On the financial markets, monetary policy tightening was already on the cards, modulated according to the intensity of what has become a global concern – accelerating inflation. And now tightening measures must be bold enough to tackle the potential adverse shocks of the Russia-Ukraine conflict. The Federal Reserve’s determination will continue to contrast with the constrained normalisation policies of the ECB and the Bank of England.

In the US, the FOMC’s sharp hawkish shift in late 2021 has only been extended over the first three months of 2022. Rhetoric suggests that the Fed will do whatever is needed to control inflation. Our 2022 scenario is less aggressive than the market and forecasts a two-stage tightening – aggressive in H1 (100bp) and measured H2 (50bp), bringing the Fed funds target range to 1.50 1.75% at end-2022.

In the Eurozone, inflation is accelerating, but the economic outlook is deteriorating. Although it is generally favourable, there is a risk that it will reveal dangerous divergences between countries. The ECB will have a delicate balancing act. The central bank would be ‘happy’ if its vigilance in the face of inflation is not synonymous with an overreaction. Purchasing programmes are coming to an end. The exceptional Pandemic Emergency Purchase Programme (PEPP) was halted at the end of March and the classic Asset Purchase Programme (APP) will come to an end in Q3. The end of quantitative easing will not automatically be followed by a rise in interest rates. The pace of tightening remains to be seen. It will depend on the economic data and is expected to initially take the form of a hike in the deposit facility rate late this year. Moreover, in addition to securities purchases and interest rates, starting in the summer, TLTRO III will help to tighten liquidity conditions. 

Aggressive or measured, monetary policy tightening is pushing up short-term rates. Structural factors, as well as questions around whether inflation is here to stay and whether the recovery will last, will tend to slow the pace of increases in long-term rates.
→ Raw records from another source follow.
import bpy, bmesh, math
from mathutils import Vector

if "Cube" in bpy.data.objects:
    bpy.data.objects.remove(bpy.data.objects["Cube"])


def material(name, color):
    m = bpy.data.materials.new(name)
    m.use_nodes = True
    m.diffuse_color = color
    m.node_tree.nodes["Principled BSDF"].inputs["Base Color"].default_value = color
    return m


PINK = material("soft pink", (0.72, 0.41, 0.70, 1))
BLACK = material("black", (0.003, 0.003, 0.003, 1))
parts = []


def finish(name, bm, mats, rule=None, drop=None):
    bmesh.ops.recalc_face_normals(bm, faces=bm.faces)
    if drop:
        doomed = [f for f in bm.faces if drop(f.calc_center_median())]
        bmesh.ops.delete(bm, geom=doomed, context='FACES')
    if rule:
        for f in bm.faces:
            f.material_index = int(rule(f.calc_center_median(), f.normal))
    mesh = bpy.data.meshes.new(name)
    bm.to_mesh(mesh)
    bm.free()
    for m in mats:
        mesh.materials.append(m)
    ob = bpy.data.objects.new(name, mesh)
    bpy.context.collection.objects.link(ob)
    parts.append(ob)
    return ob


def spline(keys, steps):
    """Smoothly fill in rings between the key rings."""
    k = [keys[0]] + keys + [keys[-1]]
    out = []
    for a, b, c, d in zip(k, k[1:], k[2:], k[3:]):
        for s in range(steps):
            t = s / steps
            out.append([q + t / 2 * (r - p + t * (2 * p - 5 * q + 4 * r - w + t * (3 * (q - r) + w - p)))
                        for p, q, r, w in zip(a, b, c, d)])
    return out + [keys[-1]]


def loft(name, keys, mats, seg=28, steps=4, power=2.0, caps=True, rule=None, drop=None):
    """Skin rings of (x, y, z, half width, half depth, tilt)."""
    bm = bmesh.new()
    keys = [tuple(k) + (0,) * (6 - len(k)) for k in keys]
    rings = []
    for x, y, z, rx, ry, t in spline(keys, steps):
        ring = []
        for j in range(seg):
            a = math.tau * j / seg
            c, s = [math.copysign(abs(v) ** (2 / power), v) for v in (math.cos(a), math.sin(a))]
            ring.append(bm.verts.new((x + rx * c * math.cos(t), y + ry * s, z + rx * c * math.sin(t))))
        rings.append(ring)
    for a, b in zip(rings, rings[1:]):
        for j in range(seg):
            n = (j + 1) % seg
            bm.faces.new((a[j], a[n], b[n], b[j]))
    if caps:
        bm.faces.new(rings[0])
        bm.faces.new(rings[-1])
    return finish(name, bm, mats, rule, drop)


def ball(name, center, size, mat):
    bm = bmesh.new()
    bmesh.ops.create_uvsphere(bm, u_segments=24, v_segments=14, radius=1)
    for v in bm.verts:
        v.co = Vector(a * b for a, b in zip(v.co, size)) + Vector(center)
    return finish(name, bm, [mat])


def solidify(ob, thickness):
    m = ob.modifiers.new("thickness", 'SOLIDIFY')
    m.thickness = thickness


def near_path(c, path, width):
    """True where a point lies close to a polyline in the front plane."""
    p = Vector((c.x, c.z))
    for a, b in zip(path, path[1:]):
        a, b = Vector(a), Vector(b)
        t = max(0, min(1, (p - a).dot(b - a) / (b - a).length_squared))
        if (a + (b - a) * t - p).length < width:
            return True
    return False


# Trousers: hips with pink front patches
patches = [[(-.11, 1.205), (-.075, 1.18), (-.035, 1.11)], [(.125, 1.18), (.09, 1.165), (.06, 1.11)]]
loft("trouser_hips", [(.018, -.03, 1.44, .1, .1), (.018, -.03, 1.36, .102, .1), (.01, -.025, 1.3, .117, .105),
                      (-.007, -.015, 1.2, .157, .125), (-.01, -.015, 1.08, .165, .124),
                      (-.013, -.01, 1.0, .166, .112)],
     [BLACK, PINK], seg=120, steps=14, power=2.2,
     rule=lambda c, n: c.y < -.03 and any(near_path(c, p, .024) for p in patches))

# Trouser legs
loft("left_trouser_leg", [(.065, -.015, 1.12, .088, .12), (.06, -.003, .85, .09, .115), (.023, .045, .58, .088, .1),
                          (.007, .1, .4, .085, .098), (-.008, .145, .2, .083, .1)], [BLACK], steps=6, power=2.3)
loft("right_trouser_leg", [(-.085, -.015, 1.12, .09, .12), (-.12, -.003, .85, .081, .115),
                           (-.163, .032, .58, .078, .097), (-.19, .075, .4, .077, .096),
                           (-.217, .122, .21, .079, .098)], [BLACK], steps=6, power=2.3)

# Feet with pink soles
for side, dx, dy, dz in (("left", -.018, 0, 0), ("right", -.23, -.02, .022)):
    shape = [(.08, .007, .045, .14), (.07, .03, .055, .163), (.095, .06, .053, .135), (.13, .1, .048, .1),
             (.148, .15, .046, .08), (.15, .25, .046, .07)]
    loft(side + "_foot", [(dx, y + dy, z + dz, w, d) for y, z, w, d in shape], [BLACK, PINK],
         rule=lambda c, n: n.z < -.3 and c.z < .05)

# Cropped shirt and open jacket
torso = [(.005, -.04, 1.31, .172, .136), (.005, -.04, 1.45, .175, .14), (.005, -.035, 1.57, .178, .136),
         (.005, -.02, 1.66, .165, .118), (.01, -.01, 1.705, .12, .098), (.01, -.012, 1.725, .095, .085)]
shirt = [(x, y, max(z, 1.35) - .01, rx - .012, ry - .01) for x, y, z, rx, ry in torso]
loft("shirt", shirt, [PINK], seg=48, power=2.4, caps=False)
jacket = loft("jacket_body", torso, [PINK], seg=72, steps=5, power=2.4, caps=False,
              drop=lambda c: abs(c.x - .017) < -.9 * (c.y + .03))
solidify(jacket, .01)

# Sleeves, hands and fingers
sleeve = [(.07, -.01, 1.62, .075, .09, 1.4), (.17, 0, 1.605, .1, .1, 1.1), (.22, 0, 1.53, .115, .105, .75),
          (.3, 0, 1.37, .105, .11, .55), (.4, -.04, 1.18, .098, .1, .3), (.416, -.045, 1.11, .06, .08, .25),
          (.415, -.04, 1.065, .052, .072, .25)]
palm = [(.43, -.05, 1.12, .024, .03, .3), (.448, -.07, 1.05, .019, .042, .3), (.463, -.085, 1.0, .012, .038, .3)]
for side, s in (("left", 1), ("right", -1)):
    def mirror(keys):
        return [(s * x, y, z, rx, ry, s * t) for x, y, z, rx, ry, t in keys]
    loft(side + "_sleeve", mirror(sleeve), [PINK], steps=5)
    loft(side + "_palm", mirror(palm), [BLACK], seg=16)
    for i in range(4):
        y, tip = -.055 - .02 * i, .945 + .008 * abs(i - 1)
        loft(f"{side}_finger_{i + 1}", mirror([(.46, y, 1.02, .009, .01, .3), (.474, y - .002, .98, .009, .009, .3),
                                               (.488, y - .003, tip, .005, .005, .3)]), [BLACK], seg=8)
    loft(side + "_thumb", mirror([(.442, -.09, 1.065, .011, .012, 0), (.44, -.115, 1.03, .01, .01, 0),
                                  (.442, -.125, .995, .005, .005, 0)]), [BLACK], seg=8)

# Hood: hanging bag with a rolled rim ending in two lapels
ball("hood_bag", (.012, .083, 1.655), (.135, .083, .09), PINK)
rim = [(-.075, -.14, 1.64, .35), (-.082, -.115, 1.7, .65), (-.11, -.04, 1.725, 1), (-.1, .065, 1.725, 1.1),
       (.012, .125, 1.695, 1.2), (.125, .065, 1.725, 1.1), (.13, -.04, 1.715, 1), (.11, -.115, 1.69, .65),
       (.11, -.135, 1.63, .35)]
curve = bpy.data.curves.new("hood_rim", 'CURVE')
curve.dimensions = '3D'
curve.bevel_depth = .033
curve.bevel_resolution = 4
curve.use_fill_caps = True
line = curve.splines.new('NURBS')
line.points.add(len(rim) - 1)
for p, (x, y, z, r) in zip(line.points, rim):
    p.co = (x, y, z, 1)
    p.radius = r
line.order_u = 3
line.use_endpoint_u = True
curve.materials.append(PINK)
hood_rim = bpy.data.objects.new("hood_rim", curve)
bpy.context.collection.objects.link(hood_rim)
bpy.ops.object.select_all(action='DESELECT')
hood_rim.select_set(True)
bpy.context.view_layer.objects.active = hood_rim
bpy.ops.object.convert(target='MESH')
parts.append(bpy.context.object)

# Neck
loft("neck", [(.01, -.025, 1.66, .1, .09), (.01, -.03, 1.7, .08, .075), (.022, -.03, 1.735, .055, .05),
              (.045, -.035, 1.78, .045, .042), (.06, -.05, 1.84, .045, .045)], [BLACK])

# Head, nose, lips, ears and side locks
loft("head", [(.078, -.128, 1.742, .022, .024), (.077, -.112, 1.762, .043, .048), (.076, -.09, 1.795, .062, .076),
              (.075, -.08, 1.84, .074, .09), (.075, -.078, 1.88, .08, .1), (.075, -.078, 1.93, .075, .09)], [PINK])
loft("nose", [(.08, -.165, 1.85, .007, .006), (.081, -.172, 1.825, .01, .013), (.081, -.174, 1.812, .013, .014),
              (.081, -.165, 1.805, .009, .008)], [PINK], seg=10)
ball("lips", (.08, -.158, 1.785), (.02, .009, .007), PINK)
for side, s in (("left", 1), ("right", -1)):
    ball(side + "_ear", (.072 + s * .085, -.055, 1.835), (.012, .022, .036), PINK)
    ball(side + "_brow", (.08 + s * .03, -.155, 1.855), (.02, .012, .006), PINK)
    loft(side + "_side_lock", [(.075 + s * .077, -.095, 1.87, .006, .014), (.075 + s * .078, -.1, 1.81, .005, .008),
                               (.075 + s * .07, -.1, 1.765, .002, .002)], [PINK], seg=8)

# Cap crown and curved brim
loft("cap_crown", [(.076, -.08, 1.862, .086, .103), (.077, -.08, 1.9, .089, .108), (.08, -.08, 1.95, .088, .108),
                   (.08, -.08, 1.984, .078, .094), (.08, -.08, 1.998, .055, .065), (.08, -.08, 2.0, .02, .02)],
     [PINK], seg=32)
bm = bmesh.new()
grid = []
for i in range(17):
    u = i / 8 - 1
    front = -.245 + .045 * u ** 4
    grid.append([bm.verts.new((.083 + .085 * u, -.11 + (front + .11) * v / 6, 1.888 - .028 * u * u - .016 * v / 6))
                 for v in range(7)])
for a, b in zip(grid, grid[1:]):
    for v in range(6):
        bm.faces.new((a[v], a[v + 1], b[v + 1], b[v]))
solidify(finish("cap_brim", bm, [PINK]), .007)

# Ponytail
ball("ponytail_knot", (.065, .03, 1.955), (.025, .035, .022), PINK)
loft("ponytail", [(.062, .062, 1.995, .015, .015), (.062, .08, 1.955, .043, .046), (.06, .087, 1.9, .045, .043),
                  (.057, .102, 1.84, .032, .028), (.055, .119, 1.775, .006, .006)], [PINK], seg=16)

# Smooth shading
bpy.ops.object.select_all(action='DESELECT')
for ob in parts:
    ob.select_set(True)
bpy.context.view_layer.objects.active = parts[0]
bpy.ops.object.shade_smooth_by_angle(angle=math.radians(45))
Our scenario is forecasting US and German 10-year sovereign rates at close to 2.00% and 0.90%, respectively, at the end of 2022. As quantitative tightening, which has been a powerful anchor, starts, non-super core Eurozone sovereign spreads are expected to widen.

Click here to consult the ECO publication.